- I will now outline and discuss various rodent trapping techniques. When I say rodent, I'm talking about rats (many animals, from squirrels to beavers are members of the rodent family). I only really deal with rats inside homes. There's no way to stop them from
living outside. Within homes, the vast majority of the trapping takes place in the attic, because that's where the rats are, most of the time. Customers call me to complain about the
scurrying and running and scratching noises of rats in the attic. The customers don't, of course,
hear the chewing on electrical wires, the pooping, or the spreading of possible diseases. However, those things are going on as well, and since a rat problem, if left untreated, only gets worse, it's best to trap those rodents as soon as possible.
is very important, probably the most important thing.
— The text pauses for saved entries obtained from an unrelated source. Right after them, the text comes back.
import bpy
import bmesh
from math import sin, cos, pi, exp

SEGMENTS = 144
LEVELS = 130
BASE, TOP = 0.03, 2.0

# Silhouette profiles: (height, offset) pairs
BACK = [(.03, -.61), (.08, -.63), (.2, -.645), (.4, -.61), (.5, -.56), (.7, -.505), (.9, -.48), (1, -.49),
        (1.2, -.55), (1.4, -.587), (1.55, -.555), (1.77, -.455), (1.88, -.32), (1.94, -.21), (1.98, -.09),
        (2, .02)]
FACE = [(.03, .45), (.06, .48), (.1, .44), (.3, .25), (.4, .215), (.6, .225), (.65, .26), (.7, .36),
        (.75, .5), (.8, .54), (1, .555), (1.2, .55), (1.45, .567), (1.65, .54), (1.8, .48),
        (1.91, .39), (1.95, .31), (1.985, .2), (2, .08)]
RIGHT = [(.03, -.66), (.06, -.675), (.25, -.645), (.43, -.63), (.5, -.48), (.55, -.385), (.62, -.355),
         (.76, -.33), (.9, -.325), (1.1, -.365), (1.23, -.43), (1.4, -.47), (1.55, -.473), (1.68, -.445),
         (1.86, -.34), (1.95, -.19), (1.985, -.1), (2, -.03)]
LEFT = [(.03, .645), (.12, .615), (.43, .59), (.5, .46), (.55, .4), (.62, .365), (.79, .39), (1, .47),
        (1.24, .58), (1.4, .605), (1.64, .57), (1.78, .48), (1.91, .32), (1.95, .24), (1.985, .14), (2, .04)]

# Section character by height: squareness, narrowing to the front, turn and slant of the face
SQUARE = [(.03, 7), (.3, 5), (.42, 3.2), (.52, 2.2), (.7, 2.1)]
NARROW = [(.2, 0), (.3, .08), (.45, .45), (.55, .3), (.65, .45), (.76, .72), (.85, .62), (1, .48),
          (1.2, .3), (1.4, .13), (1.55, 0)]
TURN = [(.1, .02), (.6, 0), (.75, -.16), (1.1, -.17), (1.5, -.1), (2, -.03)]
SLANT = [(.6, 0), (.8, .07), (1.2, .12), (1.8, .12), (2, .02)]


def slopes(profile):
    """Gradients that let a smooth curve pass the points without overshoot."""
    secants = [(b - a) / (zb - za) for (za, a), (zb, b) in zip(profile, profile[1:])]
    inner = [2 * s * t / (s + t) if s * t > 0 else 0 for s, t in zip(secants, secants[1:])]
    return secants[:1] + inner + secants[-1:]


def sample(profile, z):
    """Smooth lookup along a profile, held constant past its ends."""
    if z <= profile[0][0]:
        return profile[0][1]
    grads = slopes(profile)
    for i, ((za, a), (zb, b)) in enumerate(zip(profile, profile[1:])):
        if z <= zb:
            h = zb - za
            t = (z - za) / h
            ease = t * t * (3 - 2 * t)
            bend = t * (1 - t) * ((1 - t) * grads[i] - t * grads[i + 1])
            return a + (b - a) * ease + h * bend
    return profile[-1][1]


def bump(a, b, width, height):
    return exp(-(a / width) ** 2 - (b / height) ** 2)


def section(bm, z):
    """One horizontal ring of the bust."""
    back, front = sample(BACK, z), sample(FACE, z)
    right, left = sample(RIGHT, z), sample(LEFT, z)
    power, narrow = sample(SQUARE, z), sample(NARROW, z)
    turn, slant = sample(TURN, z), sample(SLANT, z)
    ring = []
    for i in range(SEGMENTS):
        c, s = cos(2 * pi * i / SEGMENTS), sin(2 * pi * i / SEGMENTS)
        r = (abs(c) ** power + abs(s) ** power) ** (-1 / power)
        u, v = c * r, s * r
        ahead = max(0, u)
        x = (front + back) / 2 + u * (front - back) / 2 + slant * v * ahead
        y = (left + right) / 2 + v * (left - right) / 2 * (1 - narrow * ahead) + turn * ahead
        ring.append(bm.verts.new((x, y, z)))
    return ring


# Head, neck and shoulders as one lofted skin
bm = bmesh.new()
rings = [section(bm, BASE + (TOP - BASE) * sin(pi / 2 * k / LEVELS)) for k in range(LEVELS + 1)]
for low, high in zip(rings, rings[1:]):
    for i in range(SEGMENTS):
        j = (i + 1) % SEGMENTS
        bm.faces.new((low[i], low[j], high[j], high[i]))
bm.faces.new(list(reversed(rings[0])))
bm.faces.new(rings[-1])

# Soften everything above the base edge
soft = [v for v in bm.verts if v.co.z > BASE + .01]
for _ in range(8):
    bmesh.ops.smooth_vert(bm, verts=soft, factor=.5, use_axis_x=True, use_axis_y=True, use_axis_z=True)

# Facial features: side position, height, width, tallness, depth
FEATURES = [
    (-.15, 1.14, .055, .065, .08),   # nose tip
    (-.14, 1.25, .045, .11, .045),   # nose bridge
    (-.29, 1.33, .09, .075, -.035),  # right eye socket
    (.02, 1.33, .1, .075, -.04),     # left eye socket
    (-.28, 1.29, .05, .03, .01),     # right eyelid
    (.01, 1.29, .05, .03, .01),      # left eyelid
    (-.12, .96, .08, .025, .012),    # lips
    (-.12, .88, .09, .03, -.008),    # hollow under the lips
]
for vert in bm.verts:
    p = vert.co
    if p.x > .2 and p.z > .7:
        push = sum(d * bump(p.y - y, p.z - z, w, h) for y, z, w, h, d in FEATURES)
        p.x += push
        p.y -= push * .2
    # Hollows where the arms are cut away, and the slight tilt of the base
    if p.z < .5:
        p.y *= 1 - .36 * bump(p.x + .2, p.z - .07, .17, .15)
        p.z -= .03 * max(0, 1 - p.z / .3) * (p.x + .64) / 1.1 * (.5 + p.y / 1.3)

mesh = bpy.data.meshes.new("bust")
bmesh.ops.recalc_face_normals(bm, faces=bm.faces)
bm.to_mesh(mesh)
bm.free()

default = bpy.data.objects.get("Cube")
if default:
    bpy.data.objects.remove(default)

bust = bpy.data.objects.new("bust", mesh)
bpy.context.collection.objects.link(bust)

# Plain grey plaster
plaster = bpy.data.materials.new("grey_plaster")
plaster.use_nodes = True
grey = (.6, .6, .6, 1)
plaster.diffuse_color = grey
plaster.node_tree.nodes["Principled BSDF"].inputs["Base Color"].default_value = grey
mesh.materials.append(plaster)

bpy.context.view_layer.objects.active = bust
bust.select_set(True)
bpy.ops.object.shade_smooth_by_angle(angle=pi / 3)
Rats tend to stick to the same pathways over and over again. In the above photo, you'll notice that the electrical wires are stained with a brown greats. That's from the rats, and it's a sign that this
is a heavily used rat travel route. Set the traps on the travel paths, and you don't even need bait.
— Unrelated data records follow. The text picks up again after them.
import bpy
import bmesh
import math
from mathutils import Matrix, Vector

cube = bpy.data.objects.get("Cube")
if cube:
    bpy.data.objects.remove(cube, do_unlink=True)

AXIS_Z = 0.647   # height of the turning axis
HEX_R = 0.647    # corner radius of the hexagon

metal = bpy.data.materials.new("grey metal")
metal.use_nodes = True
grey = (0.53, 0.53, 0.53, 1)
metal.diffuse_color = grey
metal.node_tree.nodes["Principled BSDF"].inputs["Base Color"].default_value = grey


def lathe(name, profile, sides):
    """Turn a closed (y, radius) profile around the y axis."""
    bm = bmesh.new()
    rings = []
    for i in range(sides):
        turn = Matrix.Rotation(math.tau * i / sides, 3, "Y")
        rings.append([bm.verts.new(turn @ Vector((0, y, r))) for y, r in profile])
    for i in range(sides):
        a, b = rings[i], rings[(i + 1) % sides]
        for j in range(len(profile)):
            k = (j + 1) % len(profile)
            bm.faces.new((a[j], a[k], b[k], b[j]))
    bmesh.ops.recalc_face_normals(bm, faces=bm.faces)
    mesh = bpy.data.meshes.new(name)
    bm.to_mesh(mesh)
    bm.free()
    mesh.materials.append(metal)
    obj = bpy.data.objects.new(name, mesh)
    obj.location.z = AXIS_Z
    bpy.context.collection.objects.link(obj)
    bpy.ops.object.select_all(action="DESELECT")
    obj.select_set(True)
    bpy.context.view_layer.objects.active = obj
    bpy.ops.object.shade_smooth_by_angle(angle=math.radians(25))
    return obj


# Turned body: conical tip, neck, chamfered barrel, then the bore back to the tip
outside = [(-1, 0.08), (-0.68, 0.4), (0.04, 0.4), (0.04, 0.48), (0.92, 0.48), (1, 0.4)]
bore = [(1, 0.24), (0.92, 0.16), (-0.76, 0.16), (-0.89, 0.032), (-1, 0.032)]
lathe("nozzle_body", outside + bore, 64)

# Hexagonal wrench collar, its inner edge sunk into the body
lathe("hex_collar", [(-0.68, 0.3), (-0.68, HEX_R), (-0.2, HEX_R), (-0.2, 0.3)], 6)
doesn't really matter that much. You can actually trap all the rats without any bait, if you set the traps in the right area. But bait does help. There's a million suggestions out there, from bacon to chocolate to pineapple, but it doesn't really matter what
you use. Rats are scavengers, remember? I use peanut butter, because it's very easy to apply to the traps, and it works very well.
Number of traps
does matter, and the more the better. You probably only have a few rats in your attic at any given time, but they could be living or moving anywhere, and the more traps set on the rat runways, the better your chance of getting them all. Setting a few
traps around the attic hatch won't do. You need to set at least a dozen traps all through the attic.
Type of trap
is of course also extremely important. You can set cage traps or glue traps or any number of different snap traps for rodents. Cage traps work fine, but they are often impractical, because you'd have to set a bunch of cages in an attic, the cages wouldn't
fit in all the nooks and crannies, and you'd have to check them twice a day. Glue traps are not very effective, and they are inhumane. Snap traps are the best. They work, and they quickly kill the rat without causing it to suffer. They can be set by the bucketload, and in all the little
nooks and crannies that rats use. While there are dozens of rat traps on the market, the traditional wooden Victor traps are actually the best (believe me, I've tried all the alternatives).
So there you go, those are my rodent trapping methods and techniques. If you need any other rodent trapping advice, just read more of my website or blogs, or call me or a local wildlife removal expert in your area.
Do it yourself: Visit my How To Get Rid of Rats page for tips and advice.
Other rodents: Or visit my Get Rid of Mice page or Get Rid of Squirrels page.
Get professional help: Visit my Nationwide Pro Directory of wildlife removal experts.